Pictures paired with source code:
===
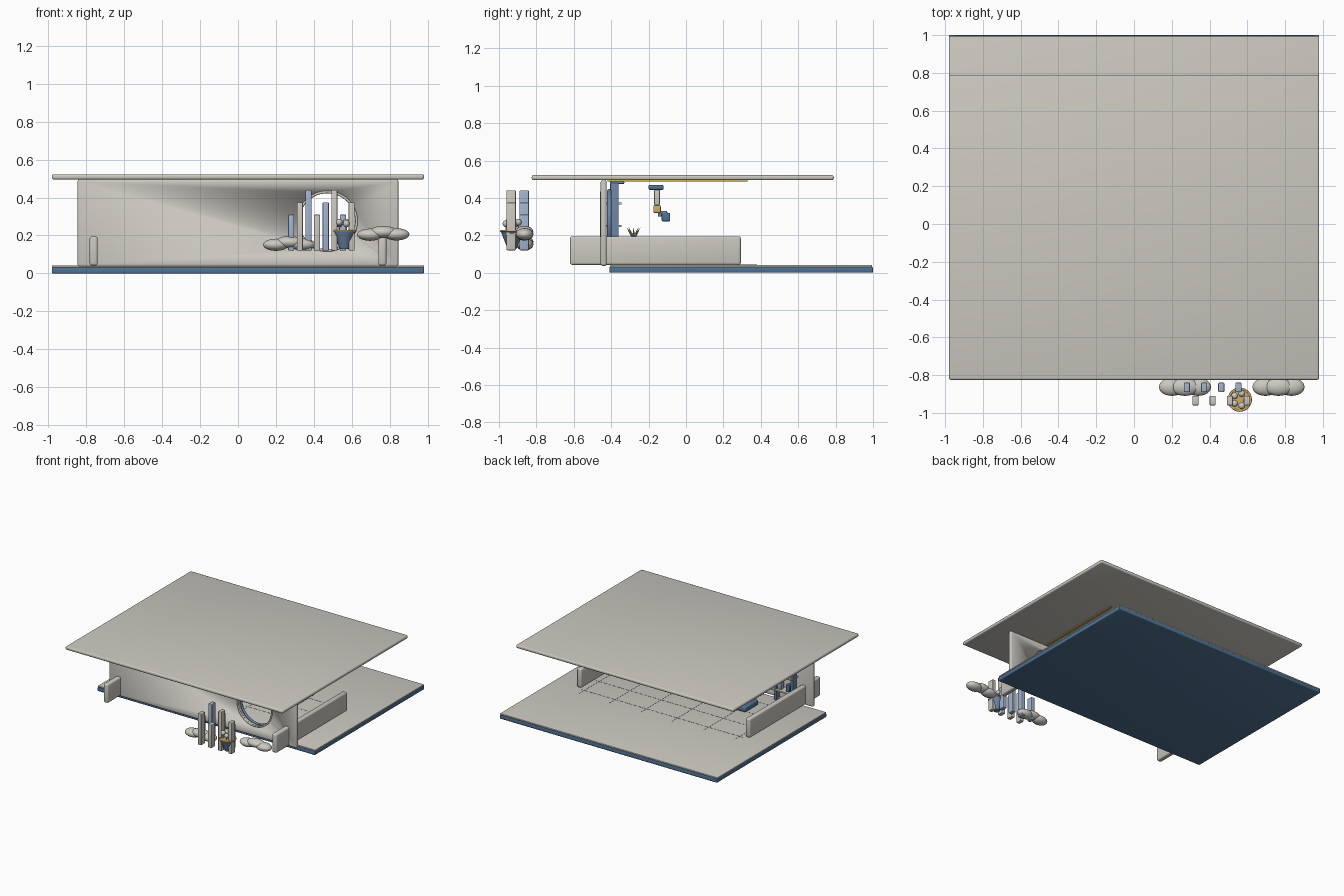
import bpy, math
from mathutils import Vector

cube = bpy.data.objects.get("Cube")
if cube:
    bpy.data.objects.remove(cube, do_unlink=True)


def material(name, rgb):
    m = bpy.data.materials.new(name)
    m.use_nodes = True
    m.diffuse_color = (*rgb, 1)
    bsdf = next(n for n in m.node_tree.nodes if n.type == 'BSDF_PRINCIPLED')
    bsdf.inputs["Base Color"].default_value = (*rgb, 1)
    return m


GREY = material("warm grey", (0.60, 0.58, 0.53))
BLUE = material("deep blue", (0.08, 0.17, 0.29))
SLATE = material("slate blue", (0.15, 0.24, 0.38))
PALE = material("pale blue", (0.36, 0.45, 0.62))
GOLD = material("gold", (0.62, 0.42, 0.13))
JOINT = material("joint grey", (0.18, 0.19, 0.21))


def finish(name, mat, bevel=0):
    ob = bpy.context.object
    ob.name = name
    ob.data.materials.append(mat)
    bpy.ops.object.transform_apply(location=False, rotation=True, scale=True)
    if bevel:
        mod = ob.modifiers.new("rounding", 'BEVEL')
        mod.width, mod.segments = bevel, 3
        bpy.ops.object.modifier_apply(modifier=mod.name)
    bpy.ops.object.shade_smooth_by_angle(angle=math.radians(40))
    return ob


def box(name, x, y, z, mat, bevel=0):
    """Box from (min, max) pairs."""
    spans = (x, y, z)
    bpy.ops.mesh.primitive_cube_add(size=1, location=[sum(s) / 2 for s in spans])
    bpy.context.object.scale = [s[1] - s[0] for s in spans]
    return finish(name, mat, bevel)


def cone(name, loc, r1, r2, depth, mat, rot=(0, 0, 0), sides=32):
    bpy.ops.mesh.primitive_cone_add(vertices=sides, radius1=r1, radius2=r2, depth=depth,
                                    location=loc, rotation=rot)
    return finish(name, mat)


def ball(name, loc, radii, mat):
    bpy.ops.mesh.primitive_uv_sphere_add(segments=24, ring_count=12, radius=1, location=loc)
    bpy.context.object.scale = radii
    return finish(name, mat)


def ring(name, loc, major, minor, mat, rot=(0, 0, 0)):
    bpy.ops.mesh.primitive_torus_add(major_segments=48, minor_segments=10, major_radius=major,
                                     minor_radius=minor, location=loc, rotation=rot)
    return finish(name, mat)


# Slabs
box("floor_base", (-0.98, 0.98), (-0.41, 1.0), (0, 0.031), BLUE, 0.006)
box("floor_top", (-0.98, 0.98), (-0.405, 0.995), (0.03, 0.042), GREY, 0.004)
box("roof", (-0.98, 0.98), (-0.825, 0.79), (0.495, 0.522), GREY, 0.01)

# Front wall with a round window
wall = box("front_wall", (-0.845, 0.845), (-0.456, -0.424), (0.036, 0.496), GREY, 0.012)
WIN = Vector((0.47, -0.44, 0.275))
FACING = (math.pi / 2, 0, 0)
cutter = cone("window_cutter", WIN, 0.152, 0.152, 0.2, GREY, FACING, 64)
cutter.hide_render = True
cut = wall.modifiers.new("window", 'BOOLEAN')
cut.object, cut.solver = cutter, 'EXACT'
bpy.context.view_layer.objects.active = wall
bpy.ops.object.modifier_apply(modifier=cut.name)
bpy.data.objects.remove(cutter, do_unlink=True)
ring("window_trim", WIN + Vector((0, -0.014, 0)), 0.154, 0.007, GREY, FACING)
ring("window_inner_trim", WIN + Vector((0, 0.03, 0)), 0.16, 0.013, SLATE, FACING)

# Low side walls
for side, x in (("right", -0.76), ("left", 0.76)):
    box(side + "_low_wall", (x - 0.021, x + 0.021), (-0.62, 0.293), (0.042, 0.195), GREY, 0.012)

# Floor joints
for i in range(6):
    x = -0.7 + i * 0.28
    box("floor_joint_long", (x - 0.002, x + 0.002), (-0.4, 0.38), (0.04, 0.0428), JOINT)
for i in range(4):
    y = -0.26 + i * 0.19
    box("floor_joint_cross", (-0.73, 0.73), (y - 0.002, y + 0.002), (0.04, 0.0428), JOINT)

# Ceiling track
box("ceiling_track", (0.49, 0.51), (-0.42, 0.33), (0.488, 0.496), GOLD)

# Shelf against the inside of the wall
for x in (-0.7, -0.55, -0.4):
    box("shelf_post", (x - 0.012, x + 0.012), (-0.405, -0.36), (0.042, 0.48), SLATE, 0.004)
for z in (0.13, 0.25, 0.37):
    box("shelf_board", (-0.71, -0.39), (-0.424, -0.345), (z - 0.005, z + 0.005), GREY)
    for i in range(4):
        x = -0.66 + i * 0.075
        box("shelf_box", (x - 0.018, x + 0.018), (-0.4, -0.365), (z + 0.005, z + 0.06),
            (BLUE, PALE)[i % 2], 0.004)
box("shelf_cap", (-0.71, -0.39), (-0.405, -0.33), (0.475, 0.488), SLATE, 0.004)

# Low bench, planter and hanging lamp inside
box("bench", (-0.5, 0.04), (-0.22, -0.05), (0.042, 0.085), BLUE, 0.012)
cone("planter", (-0.3, -0.28, 0.115), 0.03, 0.045, 0.145, GREY)
for i in range(8):
    a = i * math.tau / 8
    cone("planter_leaf", (-0.3 + 0.02 * math.cos(a), -0.28 + 0.02 * math.sin(a), 0.215),
         0.008, 0, 0.07, (GOLD, GREY)[i % 2],
         (0, 0.55, a), 8)
box("lamp_head", (-0.35, -0.27), (-0.2, -0.12), (0.443, 0.47), BLUE, 0.007)
box("lamp_stem", (-0.325, -0.295), (-0.17, -0.14), (0.36, 0.445), GREY, 0.005)
box("lamp_joint", (-0.33, -0.29), (-0.175, -0.135), (0.32, 0.36), GOLD, 0.005)
box("lamp_arm", (-0.325, -0.295), (-0.15, -0.1), (0.3, 0.33), SLATE, 0.005)
box("lamp_tip", (-0.335, -0.285), (-0.13, -0.085), (0.275, 0.32), BLUE, 0.005)

# Two alternating rows of upright bars
for i, top in enumerate((0.31, 0.375, 0.44, 0.31, 0.375, 0.44, 0.31, 0.375)):
    x = 0.28 + i * 0.0455
    y, mat = ((-0.865, PALE), (-0.935, GREY))[i % 2]
    box("upright_bar", (x - 0.016, x + 0.016), (y - 0.025, y + 0.025), (0.12, top), mat, 0.005)

# Tapered bowl with gold rim and balls
BX, BY = 0.56, -0.93
cone("bowl", (BX, BY, 0.175), 0.025, 0.06, 0.09, SLATE)
cone("bowl_top", (BX, BY, 0.224), 0.06, 0.06, 0.008, GOLD)
ring("bowl_rim", (BX, BY, 0.224), 0.058, 0.006, GOLD)
for i in range(5):
    a = i * math.tau / 5
    ball("bowl_ball", (BX + 0.034 * math.cos(a), BY + 0.034 * math.sin(a), 0.262 + 0.008 * (i % 2)),
         (0.018,) * 3, GREY)
    cone("ball_stem", (BX + 0.034 * math.cos(a), BY + 0.034 * math.sin(a), 0.24),
         0.004, 0.004, 0.04, GREY, sides=8)

# Cloud-like clusters of flat ellipsoids
for cx, cz in ((0.27, 0.155), (0.765, 0.208)):
    for dx, dz, r in ((-0.07, -0.004, 0.068), (0, 0.01, 0.075), (0.07, -0.002, 0.068)):
        ball("cloud_lobe", (cx + dx, -0.863, cz + dz), (r, 0.047, 0.032), GREY)
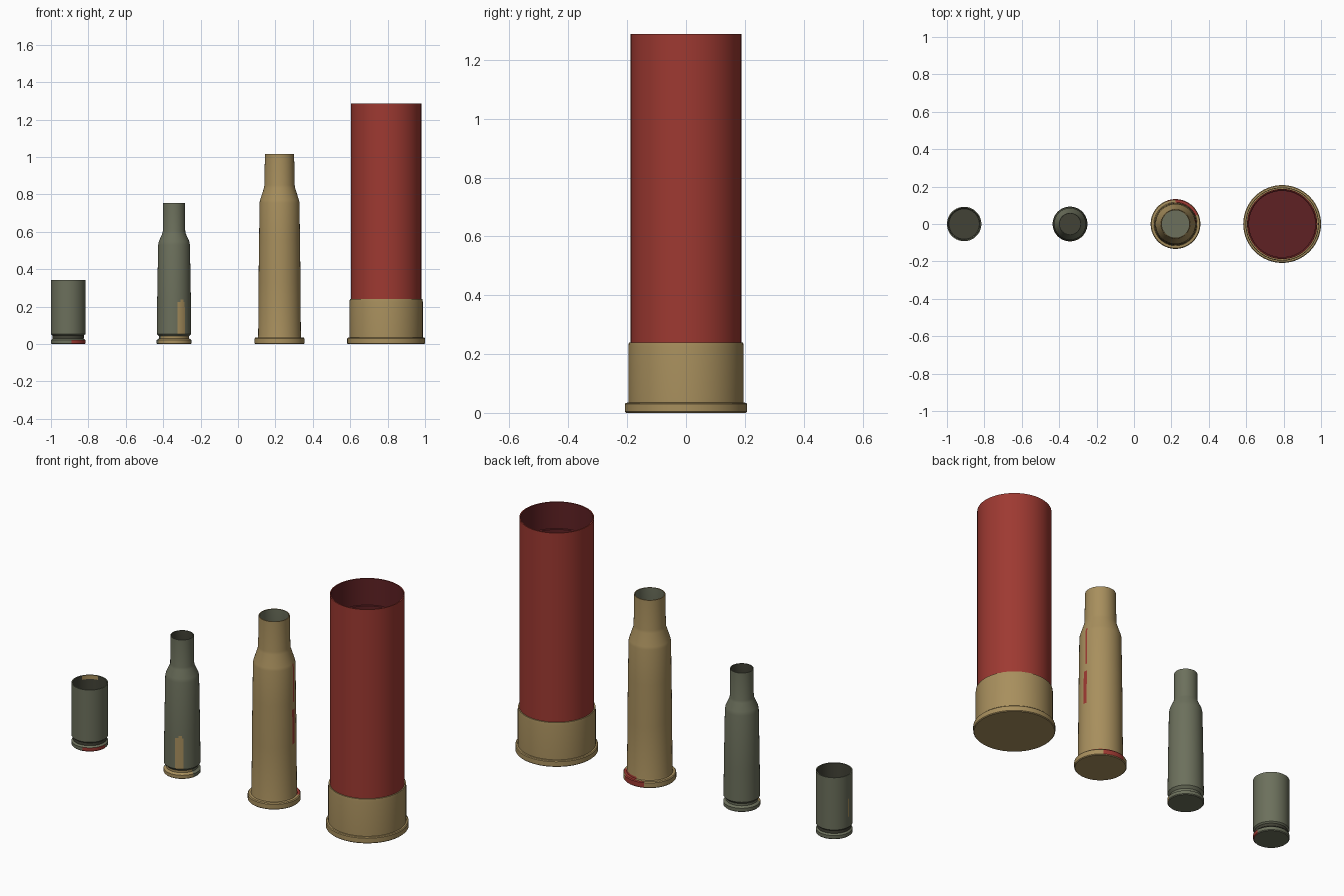
import bpy
import math
from mathutils import Vector

SEGMENTS = 64

if "Cube" in bpy.data.objects:
    bpy.data.objects.remove(bpy.data.objects["Cube"], do_unlink=True)


def material(name, rgb):
    mat = bpy.data.materials.new(name)
    mat.use_nodes = True
    mat.diffuse_color = (*rgb, 1)
    mat.node_tree.nodes["Principled BSDF"].inputs["Base Color"].default_value = (*rgb, 1)
    return mat


brass = material("brass", (0.39, 0.275, 0.11))
olive = material("olive steel", (0.15, 0.162, 0.107))
dark_olive = material("dark olive inside", (0.054, 0.054, 0.037))
red = material("red plastic", (0.34, 0.041, 0.031))
dark_red = material("dark red inside", (0.114, 0.015, 0.017))


def lathe(name, x, outside, inside, outer_mat, inner_mat, patches=()):
    """Turn a casing: outside runs up from the base, inside runs down to the floor.
    Each patch is (material, low z, high z, start angle, end angle, on the inside)."""
    profile = outside + inside
    verts, faces, slots = [], [], []
    for r, z in profile:
        for i in range(SEGMENTS):
            a = math.tau * i / SEGMENTS
            verts.append((r * math.cos(a), r * math.sin(a), z))
    for k in range(len(profile) - 1):
        low, high = k * SEGMENTS, (k + 1) * SEGMENTS
        for i in range(SEGMENTS):
            j = (i + 1) % SEGMENTS
            faces.append((low + i, low + j, high + j, high + i))
            slots.append(0 if k < len(outside) else 1)
    # closed base and inner floor
    faces.append(tuple(reversed(range(SEGMENTS))))
    faces.append(tuple(range(len(verts) - SEGMENTS, len(verts))))
    slots += [0, 1]

    mesh = bpy.data.meshes.new(name)
    mesh.from_pydata(verts, [], faces)
    mats = [outer_mat, inner_mat]
    for patch in patches:
        if patch[0] not in mats:
            mats.append(patch[0])
    for mat in mats:
        mesh.materials.append(mat)
    for poly, slot in zip(mesh.polygons, slots):
        poly.material_index = slot
        c = poly.center
        if len(poly.vertices) > 4:
            continue
        angle = math.degrees(math.atan2(c.y, c.x))
        inner = poly.normal.dot(Vector((c.x, c.y, 0)).normalized()) < -0.5
        for mat, z0, z1, a0, a1, on_inside in patches:
            if z0 < c.z < z1 and a0 < angle < a1 and inner == on_inside:
                poly.material_index = mats.index(mat)

    obj = bpy.data.objects.new(name, mesh)
    bpy.context.collection.objects.link(obj)
    obj.location.x = x
    bpy.ops.object.select_all(action="DESELECT")
    obj.select_set(True)
    bpy.context.view_layer.objects.active = obj
    bpy.ops.object.shade_smooth_by_angle(angle=math.radians(25))
    return obj


# short straight casing with worn rim
lathe("pistol_casing", -0.908,
      [(0.088, 0), (0.092, 0.004), (0.092, 0.022), (0.081, 0.03), (0.081, 0.043),
       (0.092, 0.053), (0.092, 0.11), (0.092, 0.21), (0.092, 0.342)],
      [(0.086, 0.342), (0.086, 0.32), (0.084, 0.03)],
      olive, dark_olive,
      [(red, 0, 0.024, -80, 0, False),
       (brass, 0.11, 0.21, 174, 180, False),
       (brass, 0.32, 0.341, 95, 150, True)])

# bottlenecked steel casing with a bare streak and rim
lathe("short_rifle_casing", -0.342,
      [(0.089, 0), (0.093, 0.004), (0.093, 0.022), (0.08, 0.03), (0.08, 0.042),
       (0.092, 0.055), (0.092, 0.06), (0.09, 0.225), (0.09, 0.238), (0.085, 0.53),
       (0.081, 0.55), (0.063, 0.59), (0.06, 0.603), (0.059, 0.755)],
      [(0.055, 0.755), (0.055, 0.6), (0.078, 0.54), (0.08, 0.03)],
      olive, dark_olive,
      [(brass, 0, 0.036, -150, -15, False),
       (brass, 0.056, 0.226, -76, -53, False),
       (brass, 0.226, 0.24, -70, -59, False)])

# tall rimmed brass casing with red paint wear
lathe("long_rifle_casing", 0.222,
      [(0.129, 0), (0.133, 0.004), (0.133, 0.03), (0.129, 0.035), (0.116, 0.036),
       (0.114, 0.045), (0.112, 0.33), (0.11, 0.52), (0.109, 0.56), (0.107, 0.755),
       (0.104, 0.77), (0.083, 0.835), (0.081, 0.85), (0.078, 1.016)],
      [(0.073, 1.016), (0.075, 0.845), (0.1, 0.76), (0.1, 0.12)],
      brass, olive,
      [(red, 0.004, 0.034, 55, 115, False),
       (red, 0.035, 0.046, 20, 90, False),
       (red, 0.33, 0.52, 0, 11, False),
       (red, 0.56, 0.765, 5, 11, False)])

# shotgun shell: brass head and open plastic tube
lathe("shell_brass_head", 0.792,
      [(0.204, 0), (0.208, 0.004), (0.208, 0.03), (0.204, 0.034), (0.196, 0.035),
       (0.196, 0.225), (0.194, 0.24)],
      [(0.187, 0.24), (0.187, 0.03)], brass, brass)
lathe("shell_plastic_tube", 0.792,
      [(0.188, 0.04), (0.188, 1.287)],
      [(0.182, 1.287), (0.182, 1.14), (0.177, 1.137), (0.177, 0.06)], red, dark_red)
===
- _What you are asked to do_
Write down, word for word, the lines above from the one containing "bpy.data.objects.remove(cutter, do_unlink=True)" through the one containing "for side, x", both ends included.

- _Result for this task_
bpy.data.objects.remove(cutter, do_unlink=True)
ring("window_trim", WIN + Vector((0, -0.014, 0)), 0.154, 0.007, GREY, FACING)
ring("window_inner_trim", WIN + Vector((0, 0.03, 0)), 0.16, 0.013, SLATE, FACING)

# Low side walls
for side, x in (("right", -0.76), ("left", 0.76)):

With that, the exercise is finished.